Although today’s steel and raw materials prices weakened (indeed, the entire complex has been suffering malaise this year to say the least), a very bright spot in terms of steel demand could be just around the bend.
“We’ve got an opportunity, using the horizontal drilling methods, etc., to make the US the lowest-cost energy producer in the world,” said Bill Strauss, senior economist of the Chicago Federal Reserve and leading voice on the Midwest manufacturing economy. “This will benefit our industry, especially the chemical energy sector. Facilities are being re-done, and exports of chemicals will improve. We’re just in the infancy of seeing these changes come into effect.”
Read more in our interview with Bill Strauss here.
Meanwhile, the 3-month price of the US HRC futures contract saw a 0.5 percent drop on Tuesday, July 30, landing at $607.00 per short ton and making it the biggest mover of the day. The US HRC futures contract spot price saw little change in its price on Tuesday at $636.00 per short ton.
The price of iron ore 58% fines from India dipped slightly lower. Chinese HRC prices saw a 0.3 percent decline. Chinese slab finished the day up 0.3 percent.

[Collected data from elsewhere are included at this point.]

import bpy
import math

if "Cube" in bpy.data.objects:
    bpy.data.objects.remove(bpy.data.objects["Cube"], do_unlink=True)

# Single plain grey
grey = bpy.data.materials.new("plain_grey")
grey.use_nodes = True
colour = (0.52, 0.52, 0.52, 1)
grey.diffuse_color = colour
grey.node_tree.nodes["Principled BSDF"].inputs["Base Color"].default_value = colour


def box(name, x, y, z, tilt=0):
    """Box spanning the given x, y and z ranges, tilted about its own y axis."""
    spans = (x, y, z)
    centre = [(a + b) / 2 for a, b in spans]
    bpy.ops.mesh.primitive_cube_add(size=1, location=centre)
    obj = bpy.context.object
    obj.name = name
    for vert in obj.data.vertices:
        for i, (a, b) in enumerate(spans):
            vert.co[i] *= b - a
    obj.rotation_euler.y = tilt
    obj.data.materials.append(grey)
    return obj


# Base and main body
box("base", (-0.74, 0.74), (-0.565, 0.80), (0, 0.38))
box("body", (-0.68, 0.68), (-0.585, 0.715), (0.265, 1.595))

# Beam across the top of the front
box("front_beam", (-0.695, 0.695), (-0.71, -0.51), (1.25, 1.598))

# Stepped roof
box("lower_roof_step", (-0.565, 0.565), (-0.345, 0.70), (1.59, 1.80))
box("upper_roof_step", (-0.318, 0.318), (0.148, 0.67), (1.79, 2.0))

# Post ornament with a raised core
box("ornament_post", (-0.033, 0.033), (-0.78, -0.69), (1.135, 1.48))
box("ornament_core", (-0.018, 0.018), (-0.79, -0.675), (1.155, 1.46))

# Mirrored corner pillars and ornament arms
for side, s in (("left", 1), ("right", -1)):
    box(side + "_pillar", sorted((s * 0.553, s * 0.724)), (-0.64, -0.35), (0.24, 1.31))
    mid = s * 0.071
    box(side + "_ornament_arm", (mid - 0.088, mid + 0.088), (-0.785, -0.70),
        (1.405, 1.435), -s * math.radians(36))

The cash price of steel billet steadied at $125.00 per metric ton following two-days of increases on the LME. After a couple of days of improving prices on the LME, the 3-month price of steel billet held steady at $155.00.